# Your instructions
In the entries below, find the line with "bmesh.ops.recalc_face_normals(bm, faces=bm.faces)" and the line with "return side +". Reproduce those two lines and every line between them exactly, and nothing more.
[Start of Attachment]
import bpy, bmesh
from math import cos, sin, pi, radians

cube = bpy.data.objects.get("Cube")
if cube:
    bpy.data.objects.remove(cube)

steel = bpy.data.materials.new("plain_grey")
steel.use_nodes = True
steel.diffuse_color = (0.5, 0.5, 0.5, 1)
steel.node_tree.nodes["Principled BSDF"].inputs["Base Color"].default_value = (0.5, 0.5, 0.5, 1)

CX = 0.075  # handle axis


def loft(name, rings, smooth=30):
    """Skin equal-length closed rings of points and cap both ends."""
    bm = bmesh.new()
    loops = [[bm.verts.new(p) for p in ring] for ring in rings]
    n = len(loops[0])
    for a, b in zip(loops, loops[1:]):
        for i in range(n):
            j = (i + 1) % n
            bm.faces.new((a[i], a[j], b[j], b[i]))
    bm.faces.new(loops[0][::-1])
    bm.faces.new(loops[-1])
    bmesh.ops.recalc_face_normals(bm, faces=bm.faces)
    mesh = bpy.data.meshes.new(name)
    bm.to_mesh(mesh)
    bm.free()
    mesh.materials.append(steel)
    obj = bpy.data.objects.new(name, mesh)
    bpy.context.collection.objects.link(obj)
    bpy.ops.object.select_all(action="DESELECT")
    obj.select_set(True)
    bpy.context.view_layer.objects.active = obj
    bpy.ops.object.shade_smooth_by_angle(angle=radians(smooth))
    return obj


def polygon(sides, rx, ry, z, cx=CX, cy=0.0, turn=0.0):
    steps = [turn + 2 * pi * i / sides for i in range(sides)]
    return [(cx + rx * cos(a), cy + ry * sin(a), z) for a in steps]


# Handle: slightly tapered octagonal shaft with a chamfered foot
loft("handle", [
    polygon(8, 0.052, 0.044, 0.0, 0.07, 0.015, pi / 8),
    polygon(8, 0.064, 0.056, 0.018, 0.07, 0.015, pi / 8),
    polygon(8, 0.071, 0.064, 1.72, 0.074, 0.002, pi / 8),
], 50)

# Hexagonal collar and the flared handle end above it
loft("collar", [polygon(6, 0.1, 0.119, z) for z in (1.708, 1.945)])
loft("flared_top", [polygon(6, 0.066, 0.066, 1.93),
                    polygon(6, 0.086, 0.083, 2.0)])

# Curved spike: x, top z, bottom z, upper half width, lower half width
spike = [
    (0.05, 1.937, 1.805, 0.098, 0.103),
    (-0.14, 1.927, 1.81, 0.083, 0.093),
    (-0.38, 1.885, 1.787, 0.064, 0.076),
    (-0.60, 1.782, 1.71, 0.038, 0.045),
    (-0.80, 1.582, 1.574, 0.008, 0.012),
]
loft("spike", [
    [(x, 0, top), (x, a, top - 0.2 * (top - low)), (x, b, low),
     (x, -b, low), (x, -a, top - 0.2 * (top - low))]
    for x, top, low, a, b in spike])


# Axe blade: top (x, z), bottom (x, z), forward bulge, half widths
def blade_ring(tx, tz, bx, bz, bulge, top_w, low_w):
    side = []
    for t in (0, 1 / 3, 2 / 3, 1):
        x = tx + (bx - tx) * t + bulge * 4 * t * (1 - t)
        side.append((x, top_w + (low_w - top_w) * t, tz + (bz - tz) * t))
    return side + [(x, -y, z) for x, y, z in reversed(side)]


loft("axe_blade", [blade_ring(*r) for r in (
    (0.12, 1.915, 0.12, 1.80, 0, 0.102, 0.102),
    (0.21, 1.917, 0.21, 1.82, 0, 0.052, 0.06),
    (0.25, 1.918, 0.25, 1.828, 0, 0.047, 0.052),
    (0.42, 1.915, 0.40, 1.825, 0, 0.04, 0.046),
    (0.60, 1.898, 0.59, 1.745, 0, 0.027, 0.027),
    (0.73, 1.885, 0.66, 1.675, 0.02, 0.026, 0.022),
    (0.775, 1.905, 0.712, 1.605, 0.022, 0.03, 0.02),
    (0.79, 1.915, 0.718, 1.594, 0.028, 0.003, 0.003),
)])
[End of Attachment]
# Response area
    bmesh.ops.recalc_face_normals(bm, faces=bm.faces)
    mesh = bpy.data.meshes.new(name)
    bm.to_mesh(mesh)
    bm.free()
    mesh.materials.append(steel)
    obj = bpy.data.objects.new(name, mesh)
    bpy.context.collection.objects.link(obj)
    bpy.ops.object.select_all(action="DESELECT")
    obj.select_set(True)
    bpy.context.view_layer.objects.active = obj
    bpy.ops.object.shade_smooth_by_angle(angle=radians(smooth))
    return obj


def polygon(sides, rx, ry, z, cx=CX, cy=0.0, turn=0.0):
    steps = [turn + 2 * pi * i / sides for i in range(sides)]
    return [(cx + rx * cos(a), cy + ry * sin(a), z) for a in steps]


# Handle: slightly tapered octagonal shaft with a chamfered foot
loft("handle", [
    polygon(8, 0.052, 0.044, 0.0, 0.07, 0.015, pi / 8),
    polygon(8, 0.064, 0.056, 0.018, 0.07, 0.015, pi / 8),
    polygon(8, 0.071, 0.064, 1.72, 0.074, 0.002, pi / 8),
], 50)

# Hexagonal collar and the flared handle end above it
loft("collar", [polygon(6, 0.1, 0.119, z) for z in (1.708, 1.945)])
loft("flared_top", [polygon(6, 0.066, 0.066, 1.93),
                    polygon(6, 0.086, 0.083, 2.0)])

# Curved spike: x, top z, bottom z, upper half width, lower half width
spike = [
    (0.05, 1.937, 1.805, 0.098, 0.103),
    (-0.14, 1.927, 1.81, 0.083, 0.093),
    (-0.38, 1.885, 1.787, 0.064, 0.076),
    (-0.60, 1.782, 1.71, 0.038, 0.045),
    (-0.80, 1.582, 1.574, 0.008, 0.012),
]
loft("spike", [
    [(x, 0, top), (x, a, top - 0.2 * (top - low)), (x, b, low),
     (x, -b, low), (x, -a, top - 0.2 * (top - low))]
    for x, top, low, a, b in spike])


# Axe blade: top (x, z), bottom (x, z), forward bulge, half widths
def blade_ring(tx, tz, bx, bz, bulge, top_w, low_w):
    side = []
    for t in (0, 1 / 3, 2 / 3, 1):
        x = tx + (bx - tx) * t + bulge * 4 * t * (1 - t)
        side.append((x, top_w + (low_w - top_w) * t, tz + (bz - tz) * t))
    return side + [(x, -y, z) for x, y, z in reversed(side)]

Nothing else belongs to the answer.